China’s Anti-Monopoly Crackdown Is Just an Excuse
Dec 16, 2021
Is China truly enforcing anti-monopoly laws? The record-breaking fines levied in recent months lean strongly in this direction. However, as is customary in China, state-owned enterprises are subject to different restrictions than private firms.
Twelve corporations were punished in March by the strong State Administration of Market Regulation, or SAMR, for "illegal monopolistic activity." Among these companies were the search engine Baidu and the technology behemoth Tencent. SAMR penalized Alibaba $2.8 billion in April for antitrust violations and Meituan $530 million in October for similar infractions.
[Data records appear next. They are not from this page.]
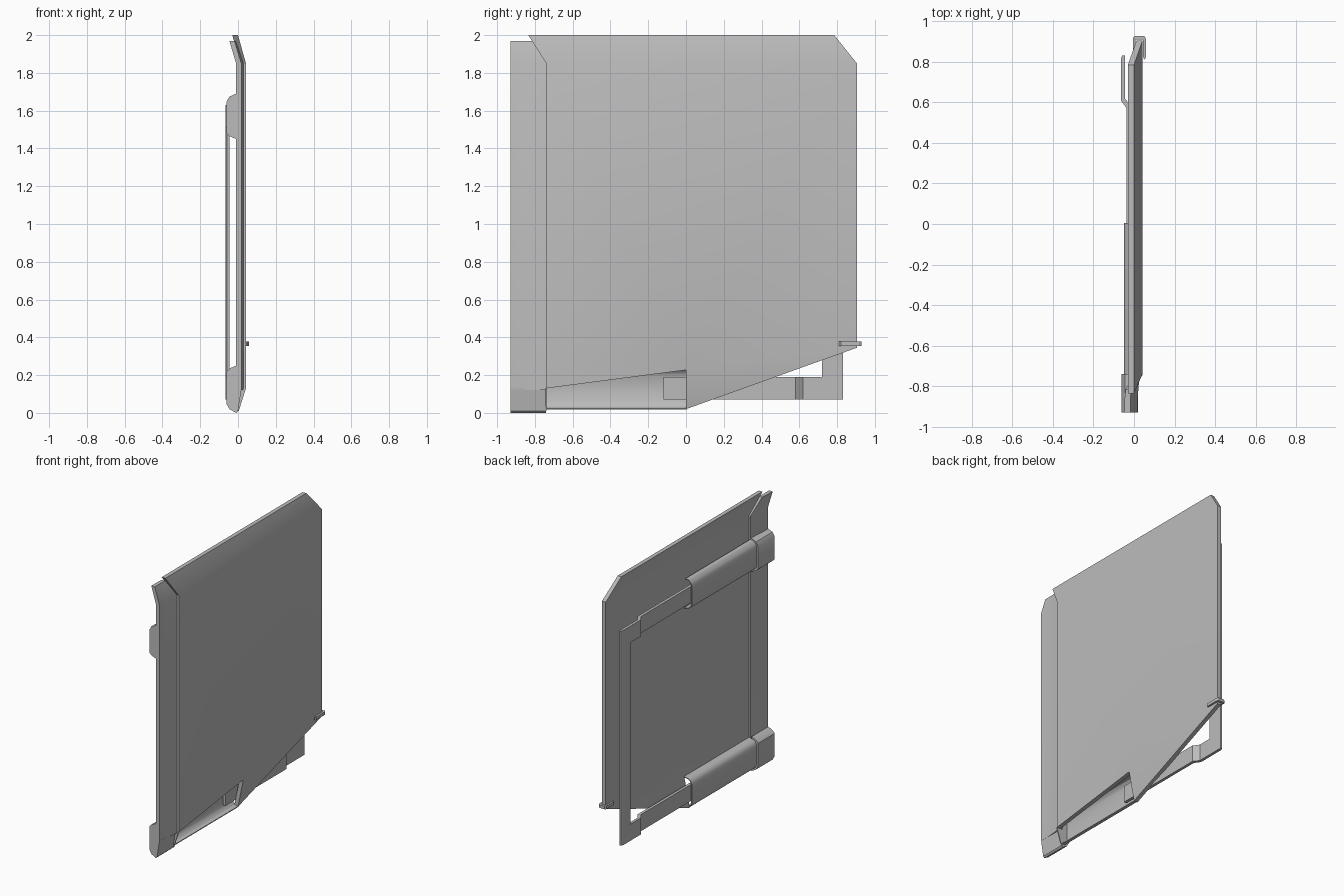
import bpy, bmesh, math
from mathutils import Vector

if "Cube" in bpy.data.objects:
    bpy.data.objects.remove(bpy.data.objects["Cube"])

grey = bpy.data.materials.new("plain grey")
grey.use_nodes = True
grey.diffuse_color = (0.5, 0.5, 0.5, 1)
grey.node_tree.nodes["Principled BSDF"].inputs["Base Color"].default_value = (0.5, 0.5, 0.5, 1)


def sheet(name, verts, faces, thickness):
    """Faces extruded along a vector into a solid."""
    bm = bmesh.new()
    vs = [bm.verts.new(v) for v in verts]
    fs = [bm.faces.new([vs[i] for i in f]) for f in faces]
    new = bmesh.ops.extrude_face_region(bm, geom=fs, use_keep_orig=True)["geom"]
    moved = [g for g in new if isinstance(g, bmesh.types.BMVert)]
    bmesh.ops.translate(bm, verts=moved, vec=Vector(thickness))
    bmesh.ops.recalc_face_normals(bm, faces=bm.faces)
    me = bpy.data.meshes.new(name)
    bm.to_mesh(me)
    bm.free()
    ob = bpy.data.objects.new(name, me)
    bpy.context.collection.objects.link(ob)
    me.materials.append(grey)
    bpy.ops.object.select_all(action='DESELECT')
    ob.select_set(True)
    bpy.context.view_layer.objects.active = ob
    bpy.ops.object.shade_smooth_by_angle(angle=math.radians(30))
    return ob


def prism_y(name, xz, y0, y1):
    return sheet(name, [(x, y0, z) for x, z in xz], [range(len(xz))], (0, y1 - y0, 0))


def prism_z(name, xy, z0, z1):
    return sheet(name, [(x, y, z0) for x, y in xy], [range(len(xy))], (0, 0, z1 - z0))


def flip(points):
    """Mirror a cross-section from the lower to the upper bracket."""
    return [(x, 1.70 - z) for x, z in points]


# Main panel: flat body, inward-leaning top flap and lower rear triangle
sheet("main_panel",
      [(.042, -.74, .13), (.042, 0, .227), (.042, .905, .345), (.042, .905, 1.85),
       (.042, -.74, 1.85), (.0, .785, 2.0), (.0, -.835, 2.0), (.0, 0, .02)],
      [(0, 1, 2, 3, 4), (4, 3, 5, 6), (1, 7, 2)], (-.03, 0, 0))

# Front edge strip, stepped behind the panel, with its own leaning top
sheet("front_strip",
      [(.018, -.93, .12), (.018, -.86, .12), (.028, -.74, .12),
       (.018, -.93, 1.85), (.018, -.86, 1.85), (.028, -.74, 1.85),
       (-.018, -.93, 1.97), (-.018, -.86, 1.97), (-.013, -.815, 1.97)],
      [(0, 1, 4, 3), (1, 2, 5, 4), (3, 4, 7, 6), (4, 5, 8, 7)], (-.028, 0, 0))

# Front end caps of the two brackets
prism_y("lower_bracket_cap",
        [(-.062, .05), (-.062, .215), (-.045, .235), (-.01, .25), (-.005, .13),
         (.019, .13), (.0, .01), (-.01, 0), (-.045, .02)], -.93, -.74)
prism_y("upper_bracket_cap",
        [(-.062, 1.48), (-.062, 1.645), (-.045, 1.675), (-.01, 1.69),
         (0, 1.69), (0, 1.45), (-.01, 1.45), (-.045, 1.465)], -.93, -.74)

# Gusset between the lower cap and the panel corner
prism_y("corner_gusset", [(.042, .13), (.004, .01), (-.01, .01), (-.01, .13)], -.746, -.738)

# Hollow sleeves open towards the panel
sleeve = [(0, .018), (-.025, .022), (-.04, .035), (-.05, .055),
          (-.05, .2), (-.04, .22), (-.025, .232), (.015, .24),
          (.015, .234), (-.024, .226), (-.036, .215), (-.045, .198),
          (-.045, .057), (-.036, .041), (-.024, .029), (0, .024)]
prism_y("lower_sleeve", sleeve, -.74, .005)
prism_y("upper_sleeve", flip(sleeve), -.74, .005)

# Sliding frame: two jogged arms joined by a rear bar
arm = [(-.015, -.12), (-.015, .58), (-.045, .62), (-.045, .83),
       (-.058, .83), (-.065, .815), (-.065, .61), (-.036, .57), (-.036, -.12)]
prism_z("lower_arm", arm, .07, .19)
prism_z("upper_arm", arm, 1.51, 1.63)
prism_z("rear_bar", [(-.045, .72), (-.045, .83), (-.058, .83), (-.065, .815),
                     (-.065, .735), (-.058, .72)], .19, 1.51)

# Small clip hooked around the rear edge of the panel
prism_z("rear_clip", [(.044, .83), (.044, .91), (.008, .91), (.008, .83), (-.004, .83),
                      (-.004, .92), (.004, .928), (.05, .928), (.058, .915), (.058, .82),
                      (.05, .81)], .355, .377)
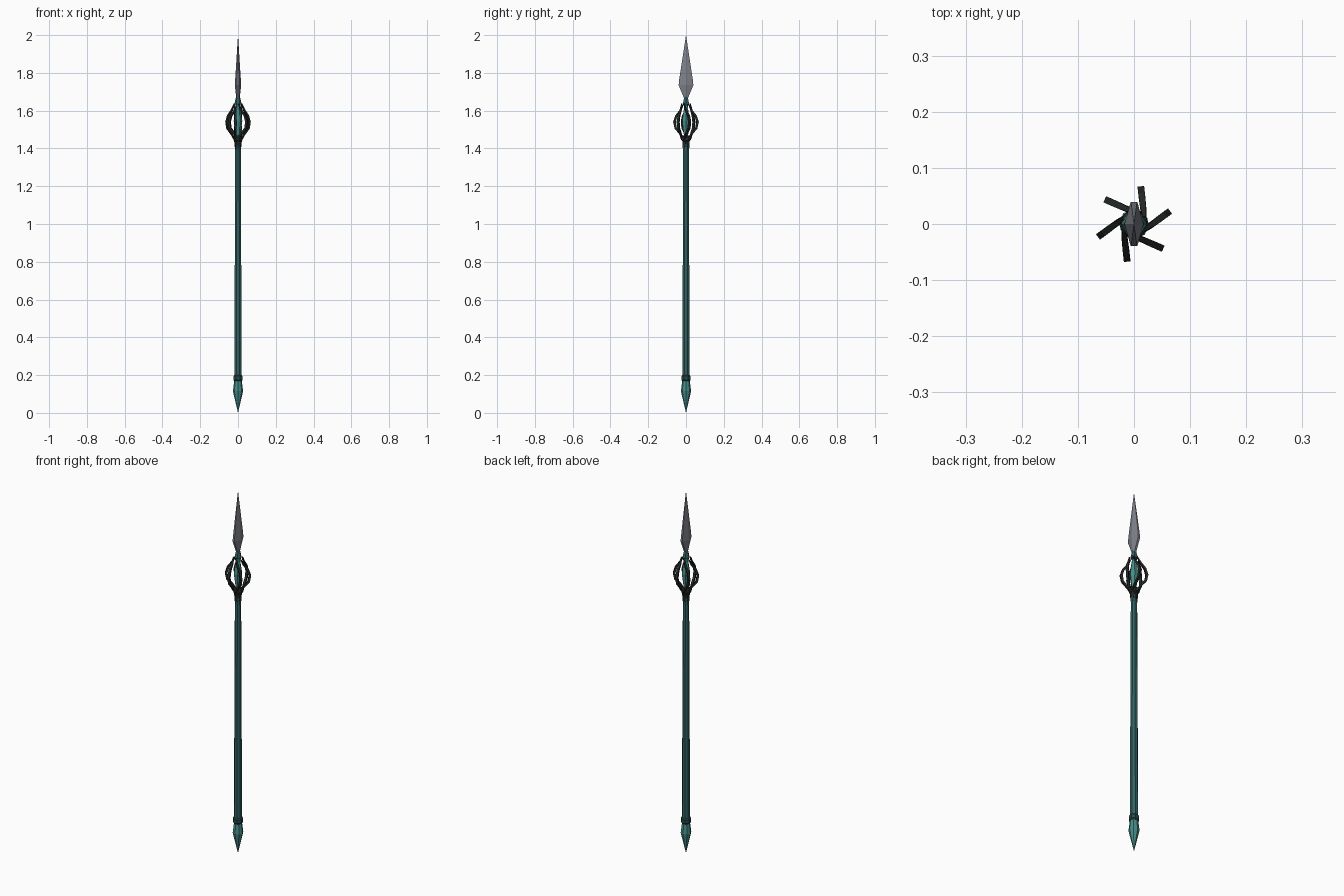
import bpy, bmesh, math
from mathutils import Vector

if "Cube" in bpy.data.objects:
    bpy.data.objects.remove(bpy.data.objects["Cube"])


def mat(name, r, g, b):
    m = bpy.data.materials.new(name)
    m.diffuse_color = (r, g, b, 1)
    m.use_nodes = True
    m.node_tree.nodes["Principled BSDF"].inputs["Base Color"].default_value = m.diffuse_color
    return m


STEEL = mat("grey_steel", 0.21, 0.22, 0.25)
TEAL = mat("dark_teal", 0.032, 0.125, 0.125)
LIGHT = mat("light_teal", 0.06, 0.27, 0.25)
DEEP = mat("deep_teal", 0.022, 0.065, 0.065)
BLACK = mat("blackened_iron", 0.017, 0.022, 0.021)


def skin(name, rings, material, closed=False):
    """Join successive rings of points with quads and cap both ends."""
    bm = bmesh.new()
    loops = [[bm.verts.new(p) for p in ring] for ring in rings]
    n = len(loops[0])
    for a, b in zip(loops, loops[1:]):
        for i in range(n):
            j = (i + 1) % n
            bm.faces.new((a[i], a[j], b[j], b[i]))
    bm.faces.new(loops[0])
    bm.faces.new(loops[-1])
    bmesh.ops.remove_doubles(bm, verts=bm.verts, dist=0.0002)
    bmesh.ops.recalc_face_normals(bm, faces=bm.faces)
    me = bpy.data.meshes.new(name)
    bm.to_mesh(me)
    bm.free()
    me.materials.append(material)
    ob = bpy.data.objects.new(name, me)
    bpy.context.collection.objects.link(ob)
    return ob


def lathe(name, profile, sides, material, turn=0.0):
    rings = []
    for r, z in profile:
        rings.append([(r * math.cos(turn + math.tau * i / sides),
                       r * math.sin(turn + math.tau * i / sides), z)
                      for i in range(sides)])
    return skin(name, rings, material)


# Shaft, butt spike and bottom collar
lathe("shaft", [(0.021, 0.18), (0.016, 1.45)], 8, TEAL, math.pi / 8)
lathe("butt_spike", [(0.00005, 0.0), (0.027, 0.115), (0.019, 0.18)], 8, LIGHT)
lathe("bottom_collar", [(0.021, 0.168), (0.026, 0.174), (0.026, 0.194), (0.021, 0.2)],
      8, DEEP, math.pi / 8)

# Top collar, crystal and blade socket
lathe("top_collar", [(0.018, 1.435), (0.025, 1.443), (0.025, 1.46), (0.018, 1.468)],
      8, BLACK, math.pi / 8)
lathe("crystal", [(0.010, 1.45), (0.023, 1.545), (0.008, 1.64)], 6, LIGHT)
lathe("blade_socket", [(0.019, 1.632), (0.017, 1.645), (0.010, 1.675)], 6, TEAL)

# Blade: flattened six-sided section, wide along y
blade = []
for x, e, y, z in [(0.009, 0.005, 0.010, 1.665), (0.017, 0.006, 0.039, 1.735),
                   (0.015, 0.005, 0.036, 1.765), (0.0001, 0.0001, 0.0001, 2.0)]:
    blade.append([(x, 0, z), (e, y, z), (-e, y, z), (-x, 0, z), (-e, -y, z), (e, -y, z)])
skin("blade", blade, STEEL)

# Cage ribs: planar bent bars set in a pinwheel; (reach, height, depth, half width)
RIB = [(-0.05, 1.445, 0.006, 0.004), (0.28, 1.475, 0.009, 0.0055), (0.76, 1.507, 0.012, 0.006),
       (0.87, 1.54, 0.013, 0.006), (0.70, 1.572, 0.011, 0.006), (0.25, 1.606, 0.008, 0.005),
       (0.0, 1.636, 0.003, 0.003)]
for k in range(6):
    ao, ai = math.radians(80 + 60 * k), math.radians(34 + 60 * k)
    outer = Vector((math.cos(ao), math.sin(ao), 0)) * 0.069
    inner = Vector((math.cos(ai), math.sin(ai), 0)) * 0.022
    out = (outer - inner).normalized()
    side = Vector((-out.y, out.x, 0))
    pts = [inner.lerp(outer, t) + Vector((0, 0, z)) for t, z, d, w in RIB]
    rings = []
    for i, (t, z, d, w) in enumerate(RIB):
        tan = (pts[min(i + 1, len(pts) - 1)] - pts[max(i - 1, 0)]).normalized()
        nrm = side.cross(tan).normalized() * d / 2
        rings.append([pts[i] + nrm + side * w, pts[i] + nrm - side * w,
                      pts[i] - nrm - side * w, pts[i] - nrm + side * w])
    skin(f"cage_rib_{k + 1}", rings, BLACK)

    # Claw pointing down the shaft below the top collar
    d = Vector((math.cos(ai), math.sin(ai), 0))
    s = Vector((-d.y, d.x, 0))
    claw = []
    for r, z, w in [(0.0195, 1.445, 0.007), (0.0185, 1.42, 0.005), (0.016, 1.39, 0.0005)]:
        c = Vector((0, 0, z))
        claw.append([c + d * r + s * w, c + d * r - s * w,
                     c + d * (r - 0.006) - s * w, c + d * (r - 0.006) + s * w])
    skin(f"shaft_claw_{k + 1}", claw, BLACK)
And, this month, Beijing established an Anti-Monopoly Bureau amid debates about tightening the country's Anti-Monopoly Law. "Monopoly is the main enemy of the market economy," the People's Daily, the mouthpiece of the Chinese Communist Party, declared upon the news of the Alibaba punishment.
True, but China is not a market economy, nor is it on the verge of becoming one. The Party is using the anti-monopoly campaign as an excuse to strengthen its grip on private enterprises, particularly those in the internet industry. As it turns out, the Party is correct in believing that agile, innovative private enterprises imperil the state sector's economic supremacy. As a result, the Party intervenes to keep control—and succeeds.
China's powerful monopolies are here to stay. There are two possible explanations. Consider, for example, that SAMR, despite its severity, has demonstrated a narrow lens. While it probed China Mobile and several smaller food brands in 2019, its primary focus has been on internet and technology corporations. According to China's National Bureau of Statistics, the internet, software, and information technology sectors account for barely 3.7 percent of the Chinese GDP. However, it remains the most strategically important sector of the Chinese economy, with private enterprises dominating. None of China's ten largest and most powerful internet businesses are state-owned. That is a striking outlier in a country dominated by SOEs.
JD.com and Alibaba are enormous, China's two largest online corporations. However, they did not crack Fortune's list of the top ten largest Chinese companies by sales in 2021. Ping An Insurance, the only ostensibly private firm in China's top ten, is commonly seen as a state proxy. The remainder is state monopolies or duopolies, several of which hold regional or national monopolies or duopolies. State Grid, the world's second-largest company in terms of revenue, supplies electricity to 88 percent of China's population, while the three major oil companies: China National Petroleum Corporation, Sinopec Group, and China National Offshore Oil Corporation control virtually all of China's crude production.
The second reason monopolies will remain is because Beijing intends to bolster state-owned enterprises. How are we aware? The Party has said this repeatedly and is carrying out its stated objectives. As professor Minxin Pei noted in a December 2020 essay titled "China's Anti-Competition Pro-Monopoly Crusade," Xi and others have urged Beijing to strengthen, improve, and expand SOEs. Consolidation of SOE continues. In August, two state-owned steelmakers announced a merger that will form the world's third-biggest steelmaker. China Baowu's aggressive acquisition strategy of other SOEs over the previous several years has helped it become the world's largest steelmaker. Beijing is expected to launch China Rare Earth Group this month, a state-owned company formed by the consolidation of multiple state-owned rare earth enterprises, in order to further consolidate and centralize Beijing's worldwide rare earth monopoly.
The SOE sector's contribution to China's economy has been surprisingly steady in the twenty-first century, often accounting for 25-30% of GDP. What has changed in recent years is the extent to which private enterprises are required to fulfill the Party's interests and commands. Indeed, SAMR's goal is not to dismantle technology companies but to weaken their resistance to Party monitoring and control.